Will judges like Simon Cowell, Randy Jackson and Paula Abdul have some role in the final season? “We would welcome any of them back. Obviously, the executive producers are focused right now on ending this season in a big way. We’re having conversations with them about anything that you can imagine in terms of what would be celebratory, what would feel nostalgic, and all of the things that you might do to send the show off in a way that feels memorable.”
What happens to the franchise now that the original run of Idol is over? “We haven’t had any kind of detailed conversations with them about life post next season. We have a very collaborative relationship with [Idol production company] Freemantle, Core is part of the greater 21st century FOX family. I think the future for the franchise–the story remains to be written. Idol still is a popular franchise in other parts of the world. It just felt collectively with them, it was the right time to bring this run to a close. I think the future–there is endless possibilities.”

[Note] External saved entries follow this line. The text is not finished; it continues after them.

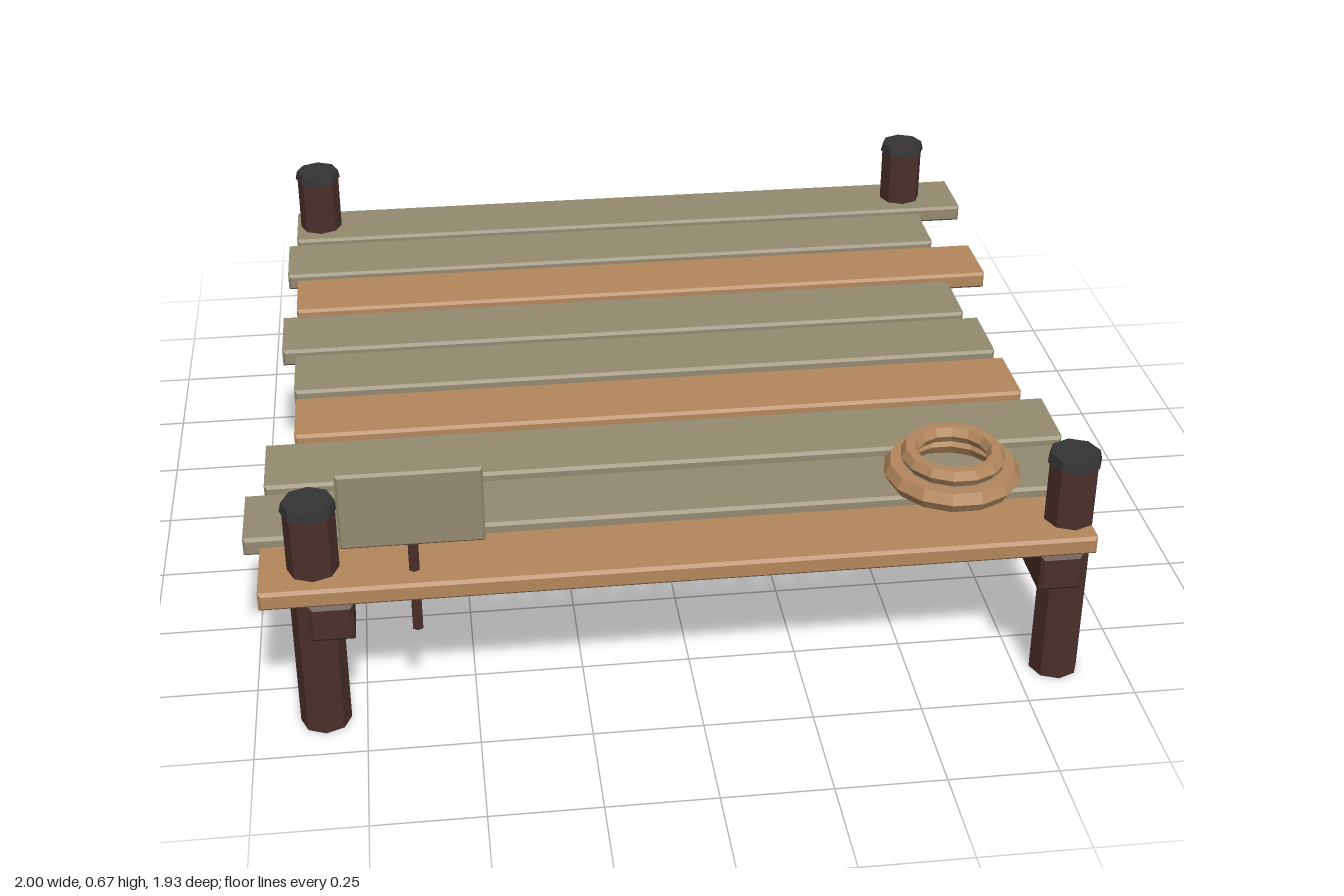
import * as THREE from 'three';

const mat = (name, color) => {
  const m = new THREE.MeshStandardMaterial({ color, flatShading: true });
  m.name = name;
  return m;
};

export function createModel() {
  const dock = new THREE.Group();
  dock.name = 'dock';

  const greyWood = mat('weathered wood', 0x938a70);
  const tanWood = mat('fresh wood', 0xb3875c);
  const darkWood = mat('dark wood', 0x4c302a);
  const iron = mat('dark iron', 0x343434);

  const add = (name, geometry, material, x, y, z) => {
    const mesh = new THREE.Mesh(geometry, material);
    mesh.name = name;
    mesh.position.set(x, y, z);
    dock.add(mesh);
    return mesh;
  };

  // Box with chamfered edges, centred on its origin
  const chamferBox = (w, h, d, b = 0.007) => {
    const x = w / 2 - b, y = h / 2 - b;
    const shape = new THREE.Shape();
    shape.moveTo(-x, -y).lineTo(x, -y).lineTo(x, y).lineTo(-x, y).closePath();
    return new THREE.ExtrudeGeometry(shape, {
      depth: d - 2 * b, bevelThickness: b, bevelSize: b, bevelSegments: 1,
    }).translate(0, 0, b - d / 2);
  };

  // Deck planks: left end, right end, centre z, material
  const planks = [
    [-0.91, 1.0, -0.875, greyWood],
    [-0.93, 0.868, -0.657, greyWood],
    [-0.902, 0.963, -0.44, tanWood],
    [-0.935, 0.85, -0.222, greyWood],
    [-0.9, 0.878, -0.007, greyWood],
    [-0.895, 0.888, 0.213, tanWood],
    [-0.96, 0.928, 0.431, greyWood],
    [-1.0, 0.91, 0.65, greyWood],
    [-0.96, 0.884, 0.868, tanWood],
  ];
  planks.forEach(([x0, x1, z, m], i) => {
    const plank = add('plank' + (i + 1), chamferBox(x1 - x0, 0.044, 0.19), m, (x0 + x1) / 2, 0.387, z);
    plank.rotation.x = 0.015 * Math.sin(i * 2.3);
  });

  for (const side of [-1, 1]) {
    const label = side > 0 ? 'left' : 'right';

    // Long beam under the planks
    add(label + 'Beam', chamferBox(0.096, 0.09, 1.93, 0.008), darkWood, side * 0.807, 0.32, -0.002);

    // Octagonal posts with iron caps
    for (const [end, z] of [['Front', 0.87], ['Back', -0.875]]) {
      add(label + end + 'Post', new THREE.CylinderGeometry(0.057, 0.057, 0.565, 8), darkWood, side * 0.842, 0.2825, z);
      add(label + end + 'PostCap', new THREE.CylinderGeometry(0.057, 0.062, 0.022, 8), iron, side * 0.842, 0.569, z);
    }
  }

  // Sign board on a thin stake
  add('signBoard', chamferBox(0.312, 0.184, 0.03, 0.006), greyWood, -0.624, 0.58, 0.916);
  add('signStake', new THREE.CylinderGeometry(0.013, 0.013, 0.25, 6), darkWood, -0.624, 0.38, 0.901);

  // Coiled rope: two stacked faceted rings
  for (const [name, radius, tube, y] of [['lowerRopeCoil', 0.131, 0.028, 0.434], ['upperRopeCoil', 0.1, 0.022, 0.476]]) {
    const ring = new THREE.TorusGeometry(radius, tube, 6, 14).rotateX(Math.PI / 2);
    add(name, ring, tanWood, 0.618, y, 0.68);
  }

  return dock;
}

Are there any surprises ahead for the finale and beyond? “We don’t really have anything to share today about what’s going to happen next season. We’re just staying focused on ending this season. If you can imagine the conversations that we’ve been having with them about what next season will look like, and finally making a pretty emotional decision to bring the show to an end. It really consumed the conversations that we’ve had thus far. I’m sure next week after the show has wrapped we’ll start having more concrete conversations about exactly what next season will look like. I will tell you, having spent time very recently with former Idol judges, there’s a lot of enthusiasm about coming back and paying tribute to a show that launched many many successful careers. I think there’s going to be a lot of enthusiasm around former contestants and judges being a part of the show.”
Is FOX out of the singing competition business? “I don’t think we’d ever make that kind of proclamation. Obviously Idol has been such a strong performer for us and continues to be a strong performer. We have a new head of unscripted programming…she and her team are developing all sorts of unscripted programs including performance shows. We’ll see what comes in that feels most creatively vibrant and we certainly could end up in that space. It feels that space–you need to re-invent performance shows somewhat. That certainly would be a challenge we would welcome.”
How seriously did the network consider bringing Idol back in the summer, or blowing up the format completely, before deciding to end it altogether? “We really didn’t give a lot of thought to that. Idol is a #1 show on broadcast, I believe for eight seasons. It was a collective decision that we made with the producers that the right way to send this show out is right in the time period that it’s had for these last years and to make it a celebratory event. It still has a great deal of popularity in viewing and we’re going to deliver a really special season next year.”
There was a question about bringing back Brian Dunkleman. The room erupted in laughter. “Where is Brian Dunkleman? If you get me his number I will call and invite him.”